**Your objective:**
Beginning at the top of the entries below, retype each line exactly until the line containing "bm.faces.new(loops[-1])" has been written out; include no pictures and no later lines.

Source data
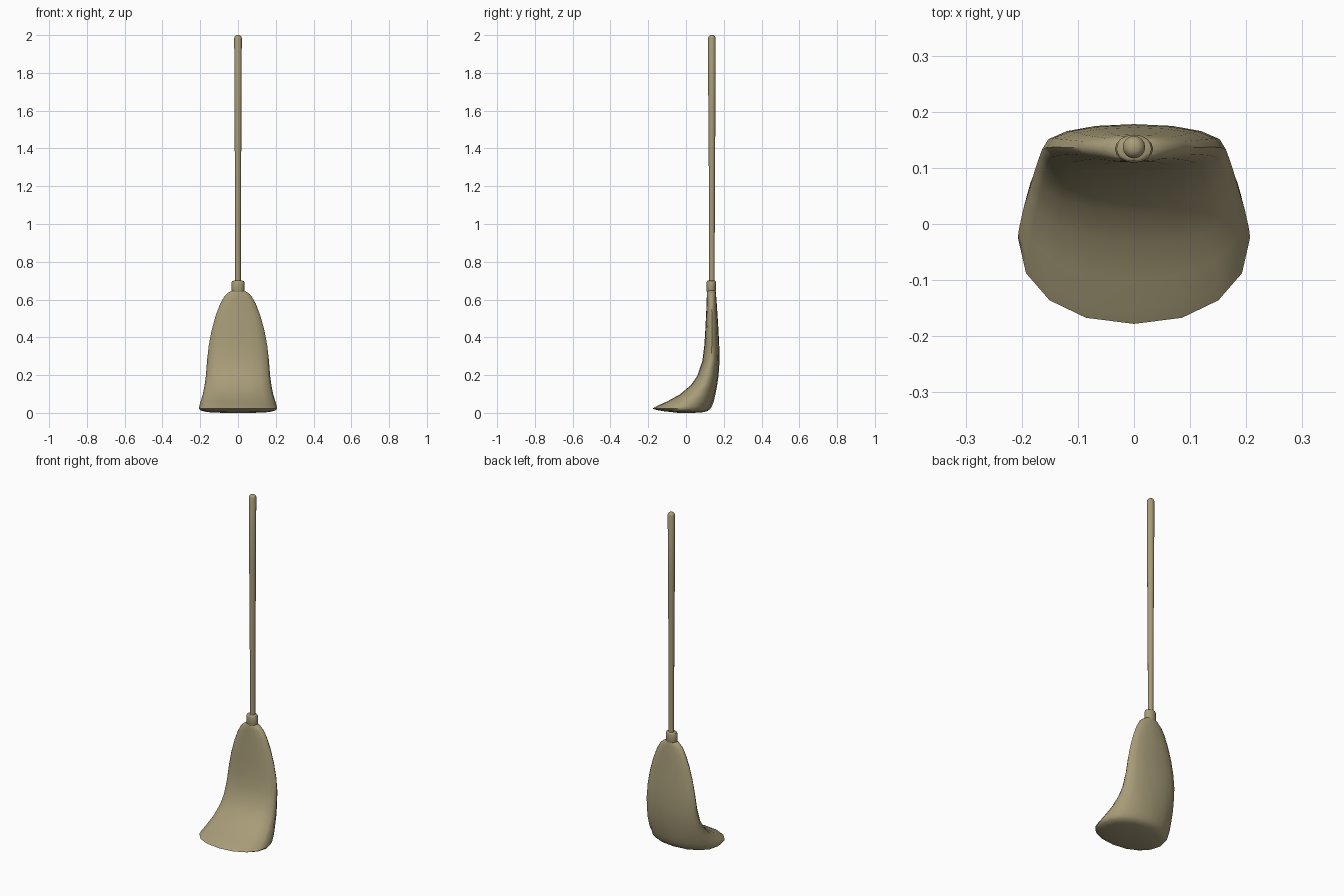
import bpy, bmesh, math

if "Cube" in bpy.data.objects:
    bpy.data.objects.remove(bpy.data.objects["Cube"])

straw = bpy.data.materials.new("straw")
straw.diffuse_color = (0.39, 0.335, 0.19, 1)
straw.use_nodes = True
straw.node_tree.nodes["Principled BSDF"].inputs["Base Color"].default_value = straw.diffuse_color


def loft(name, rings, sides, power=1.0, angle=40):
    """Rings are (z, centre y, half width x, half depth y, toe lift), bottom to top."""
    bm = bmesh.new()
    loops = []
    for z, cy, rx, ry, lift in rings:
        loop = []
        for i in range(sides):
            a = 2 * math.pi * i / sides
            c, s = math.cos(a), math.sin(a)
            x = rx * math.copysign(abs(c) ** power, c)
            y = ry * math.copysign(abs(s) ** power, s)
            loop.append(bm.verts.new((x, cy + y, z + lift * max(0, -s))))
        loops.append(loop)
    for lo, hi in zip(loops, loops[1:]):
        for i in range(sides):
            j = (i + 1) % sides
            bm.faces.new((lo[i], lo[j], hi[j], hi[i]))
    bm.faces.new(loops[0][::-1])
    bm.faces.new(loops[-1])
    bmesh.ops.recalc_face_normals(bm, faces=bm.faces)
    me = bpy.data.meshes.new(name)
    bm.to_mesh(me)
    bm.free()
    me.materials.append(straw)
    ob = bpy.data.objects.new(name, me)
    bpy.context.collection.objects.link(ob)
    bpy.ops.object.select_all(action='DESELECT')
    ob.select_set(True)
    bpy.context.view_layer.objects.active = ob
    bpy.ops.object.shade_smooth_by_angle(angle=math.radians(angle))
    return ob


# Bristle head: z, front y, back y, half width, extra height at the toe
profile = [
    (0.004, -0.04, 0.04, 0.08, 0.0),
    (0.008, -0.12, 0.095, 0.165, 0.005),
    (0.016, -0.158, 0.118, 0.196, 0.004),
    (0.027, -0.178, 0.130, 0.207, 0.0),
    (0.040, -0.155, 0.138, 0.205, 0.0),
    (0.065, -0.100, 0.147, 0.198, 0.0),
    (0.100, -0.035, 0.155, 0.187, 0.0),
    (0.150, 0.025, 0.165, 0.177, 0.0),
    (0.200, 0.060, 0.172, 0.170, 0.0),
    (0.280, 0.087, 0.178, 0.164, 0.0),
    (0.360, 0.097, 0.176, 0.155, 0.0),
    (0.440, 0.102, 0.172, 0.140, 0.0),
    (0.520, 0.106, 0.167, 0.118, 0.0),
    (0.580, 0.109, 0.163, 0.095, 0.0),
    (0.620, 0.110, 0.160, 0.073, 0.0),
    (0.640, 0.111, 0.158, 0.052, 0.0),
    (0.652, 0.113, 0.156, 0.032, 0.0),
]
loft("bristle_head",
     [(z, (f + b) / 2, w, (b - f) / 2, l) for z, f, b, w, l in profile],
     16, power=0.92, angle=60)

# Collar joining the head to the handle
loft("collar", [(z, 0.134, rx, ry, 0) for z, rx, ry in
                [(0.638, 0.030, 0.022), (0.645, 0.034, 0.025), (0.690, 0.034, 0.025),
                 (0.697, 0.031, 0.023), (0.700, 0.024, 0.020)]], 16)

# Tapered handle with a rounded top
loft("handle", [(z, 0.137, r, r, 0) for z, r in
                [(0.66, 0.0145), (0.90, 0.015), (1.30, 0.0165), (1.60, 0.019),
                 (1.985, 0.020), (1.994, 0.0165), (2.0, 0.009)]], 16)

# Rest the model on the ground
for ob in bpy.context.collection.objects:
    ob.location.z = -0.004 if ob.name == "bristle_head" else 0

**Task solution:**
import bpy, bmesh, math

if "Cube" in bpy.data.objects:
    bpy.data.objects.remove(bpy.data.objects["Cube"])

straw = bpy.data.materials.new("straw")
straw.diffuse_color = (0.39, 0.335, 0.19, 1)
straw.use_nodes = True
straw.node_tree.nodes["Principled BSDF"].inputs["Base Color"].default_value = straw.diffuse_color


def loft(name, rings, sides, power=1.0, angle=40):
    """Rings are (z, centre y, half width x, half depth y, toe lift), bottom to top."""
    bm = bmesh.new()
    loops = []
    for z, cy, rx, ry, lift in rings:
        loop = []
        for i in range(sides):
            a = 2 * math.pi * i / sides
            c, s = math.cos(a), math.sin(a)
            x = rx * math.copysign(abs(c) ** power, c)
            y = ry * math.copysign(abs(s) ** power, s)
            loop.append(bm.verts.new((x, cy + y, z + lift * max(0, -s))))
        loops.append(loop)
    for lo, hi in zip(loops, loops[1:]):
        for i in range(sides):
            j = (i + 1) % sides
            bm.faces.new((lo[i], lo[j], hi[j], hi[i]))
    bm.faces.new(loops[0][::-1])
    bm.faces.new(loops[-1])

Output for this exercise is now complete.